Smil had the normally sombre crowd who attend the Frontier Centre for Public Policy luncheons in stitches Wednesday with his admittedly politically incorrect jabs. In his heavily accented Czech accent and deploying a rapid-fire, scatter-gun approach, Smil attacked the legitimacy of several sacred cows – Alberta’s tarsands project, ethanol alternative fuels, windmills and Kyoto.
Alberta’s tarsands project “is a scam, it’s nonsense, it’s a crime against nature,” Smil said. “It should never have been done.”
Smil said the oil industry is destroying Alberta’s environment by squeezing oil from rock, wasting scarce natural gas and clean water to produce oil that will only be wasted in the tanks of gas-guzzling SUVs.
Smil said that the billions of dollars invested in the oilsands and the resulting environmental devastation will be for naught when peace comes to the Middle East and the price of crude oil drops to $15, making Alberta’s oilsands uneconomical.
“Even the Irish stopped killing each other,” Smil said of the likelihood of peace between Arabs and Israelis. “When the Middle East is settled, you’ll have tens of thousands of people trekking back to Winnipeg from Calgary.”

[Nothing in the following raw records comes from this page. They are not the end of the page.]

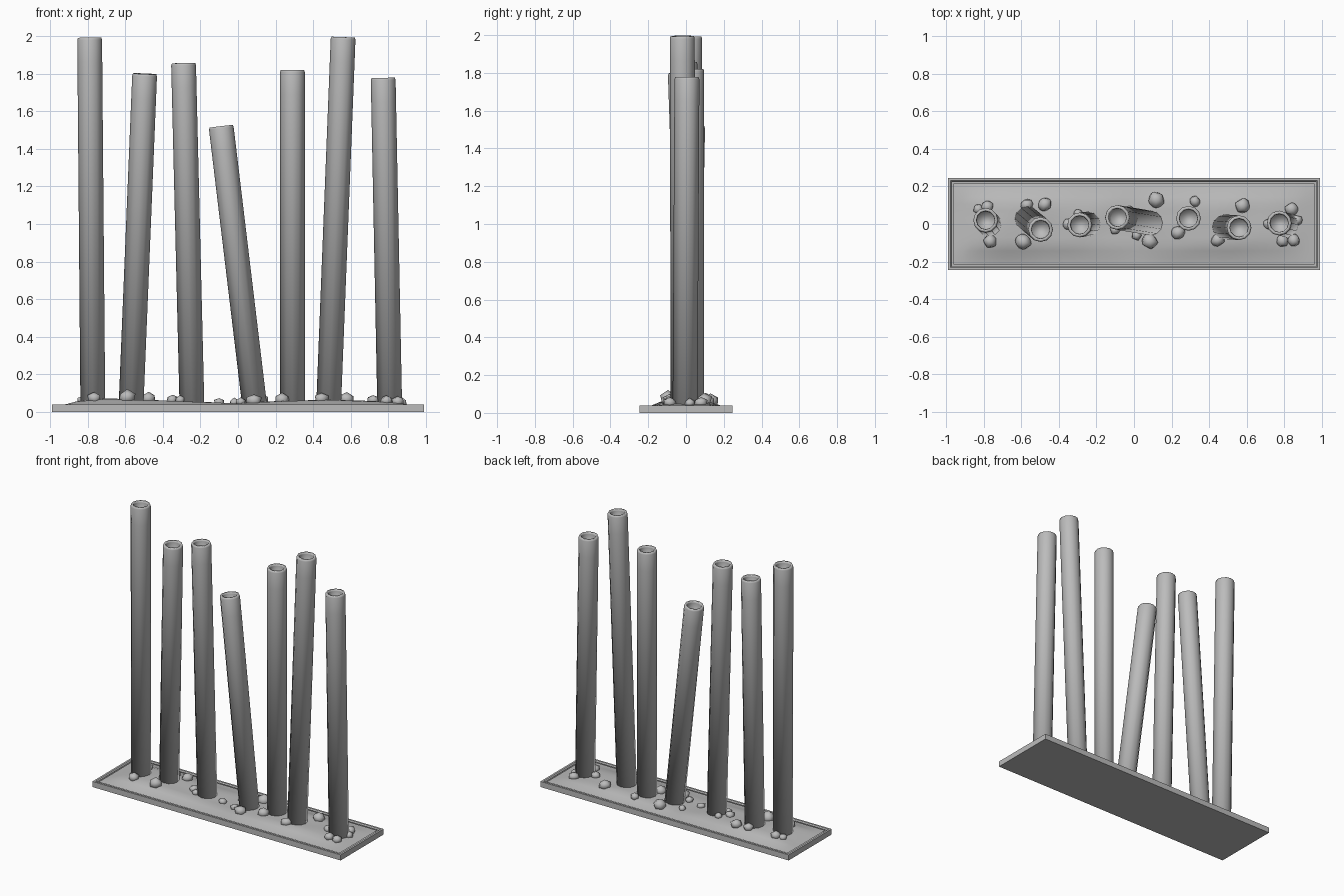
import bpy, bmesh, math, random
from mathutils import Vector, noise

if "Cube" in bpy.data.objects:
    bpy.data.objects.remove(bpy.data.objects["Cube"])

random.seed(4)
grey = bpy.data.materials.new("stone_grey")
grey.diffuse_color = (0.5, 0.5, 0.5, 1)
grey.use_nodes = True
grey.node_tree.nodes["Principled BSDF"].inputs["Base Color"].default_value = grey.diffuse_color


def finish(name, bm, smooth=True):
    bmesh.ops.recalc_face_normals(bm, faces=bm.faces)
    me = bpy.data.meshes.new(name)
    bm.to_mesh(me)
    bm.free()
    me.materials.append(grey)
    for p in me.polygons:
        p.use_smooth = smooth
    ob = bpy.data.objects.new(name, me)
    bpy.context.collection.objects.link(ob)
    return ob


# ground height along the planter: (x, peak height)
RIDGE = [(-1, .042), (-.7, .07), (-.3, .056), (0, .045), (.3, .062), (.55, .06), (1, .042)]
HX, HY, RIM = 0.99, 0.245, 0.03


def ground(x, y):
    for (x0, h0), (x1, h1) in zip(RIDGE, RIDGE[1:]):
        if x0 <= x <= x1:
            h = h0 + (h1 - h0) * (x - x0) / (x1 - x0)
            break
    edge = min((HX - RIM - abs(x)) / 0.1, (HY - RIM - abs(y)) / 0.12, 1)
    edge = max(edge, 0)
    edge = edge * edge * (3 - 2 * edge)
    bump = 0.006 * noise.noise(Vector((x * 5, y * 8, 0)))
    return 0.033 + (h - 0.033 + bump) * edge


# Base slab with a narrow raised rim
bm = bmesh.new()
bmesh.ops.create_cube(bm, size=1)
for v in bm.verts:
    v.co = (v.co.x * 2 * HX, v.co.y * 2 * HY, 0.02 + v.co.z * 0.04)
bmesh.ops.recalc_face_normals(bm, faces=bm.faces)
top = [f for f in bm.faces if f.normal.z > 0.9]
bmesh.ops.inset_region(bm, faces=top, thickness=0.02)
bmesh.ops.inset_region(bm, faces=top, thickness=0.01, depth=-0.008)
bmesh.ops.delete(bm, geom=top, context='FACES')
finish("base_slab", bm, False)

# Uneven soil inside the rim
bm = bmesh.new()
bmesh.ops.create_grid(bm, x_segments=40, y_segments=12, size=1)
for v in bm.verts:
    x, y = v.co.x * (HX - RIM), v.co.y * (HY - RIM)
    v.co = (x, y, ground(x, y))
finish("soil", bm)

# Hollow posts: (base x, base y, top x, top y, top height)
SIDES, R, R_IN = 12, 0.066, 0.05
POSTS = [(-.773, 0, -.79, .02, 1.992), (-.57, .03, -.497, -.03, 1.80),
         (-.245, 0, -.29, -.005, 1.857), (.09, .005, -.09, .035, 1.52),
         (.29, .03, .29, .03, 1.82), (.482, -.015, .56, -.02, 1.995),
         (.808, -.005, .773, .005, 1.778)]
for i, (bx, by, tx, ty, h) in enumerate(POSTS):
    foot, tip = Vector((bx, by, 0.02)), Vector((tx, ty, h))
    axis = tip - foot
    length = axis.length
    turn = Vector((0, 0, 1)).rotation_difference(axis)
    profile = [(R, 0), (R, length - .13), (R, length - .012), (R - .004, length),
               (R_IN, length), (R_IN - .002, length - .012), (R_IN - .004, length - .12)]
    bm = bmesh.new()
    rings = []
    for r, z in profile:
        rings.append([bm.verts.new(foot + turn @ Vector((
            r * math.cos(math.tau * k / SIDES), r * math.sin(math.tau * k / SIDES), z)))
            for k in range(SIDES)])
    for a, b in zip(rings, rings[1:]):
        for k in range(SIDES):
            n = (k + 1) % SIDES
            bm.faces.new((a[k], a[n], b[n], b[k]))
    bm.faces.new(rings[0][::-1])
    bm.faces.new(rings[-1])
    finish(f"post_{i + 1}", bm)

# Pebbles around the post feet: (x, y, radius)
PEBBLES = [(-.83, .08, .03), (-.78, .09, .036), (-.765, -.09, .04), (-.57, .1, .038),
           (-.475, .105, .042), (-.59, -.095, .05), (-.35, .0, .033), (-.3, .055, .028),
           (-.31, -.04, .03), (-.1, -.03, .03), (.015, -.06, .03), (.12, .13, .048),
           (.085, -.09, .045), (-.02, .07, .028), (.325, .12, .032), (.235, -.045, .042),
           (.58, .095, .045), (.445, -.085, .04), (.84, .08, .04), (.79, -.09, .036),
           (.85, -.085, .038), (.72, .0, .036), (.87, .02, .03)]
for i, (x, y, r) in enumerate(PEBBLES):
    bm = bmesh.new()
    bmesh.ops.create_icosphere(bm, subdivisions=1, radius=r)
    for v in bm.verts:
        v.co *= random.uniform(0.85, 1.1)
        v.co.z *= 0.85
    ob = finish(f"pebble_{i + 1}", bm)
    ob.location = (x, y, ground(x, y) + r * 0.2)
    ob.rotation_euler.z = random.uniform(0, math.tau)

Smil came across as a big proponent of conservation, adding more savings could be had from simple moves – using more gas-efficient vehicles, switching to compact bulbs, installing programmable digital thermostats, installing triple-glazed windows – than by investing billions of dollars in crazy schemes to find new sources of energy.
The Arab countries would beg the West to buy their oil, he said, if simple conservation methods were adopted. “As a scientist, I am speechless at what we will or will not do instead of doing some very simple things,” Smil said.
Smil said he didn’t understand why people went into palpitations when the price of gas approached $1 per litre but they have no objections to paying twice that much for the same amount of soft drink or several hundreds times that for a small bottle of perfume.
The Harper government’s failure to go along with the Kyoto objectives is irrelevant in the big scheme of things, Smil said, explaining that even if all the countries in the world were able to reduce greenhouse gas emissions to below 1990 levels, it would all be immediately negated over a two-week period by China’s coal production.
Like Alberta’s oilsands, Smil said the recent focus on ethanol as an environment-friendly fuel alternative is also misguided and dangerous.
“Ethanol is my favourite topic because this is absolutely criminal. This is egregious, excessive, incredible, unspeakable crime,” he said, likening ethanol proponents to the Mafia.
Smil said there are no dollar savings or environmental benefits to ethanol when considering the amount of irrigation and fertilizer that must be added to the crops that are processed into ethanol.
Manitoba’s recent embrace of wind turbines as a safe energy provider is also misdirected, he said.
He said the same amount of power produced by the windmills could be saved from current consumption if households switched from incandescent bulbs to the new compact bulbs.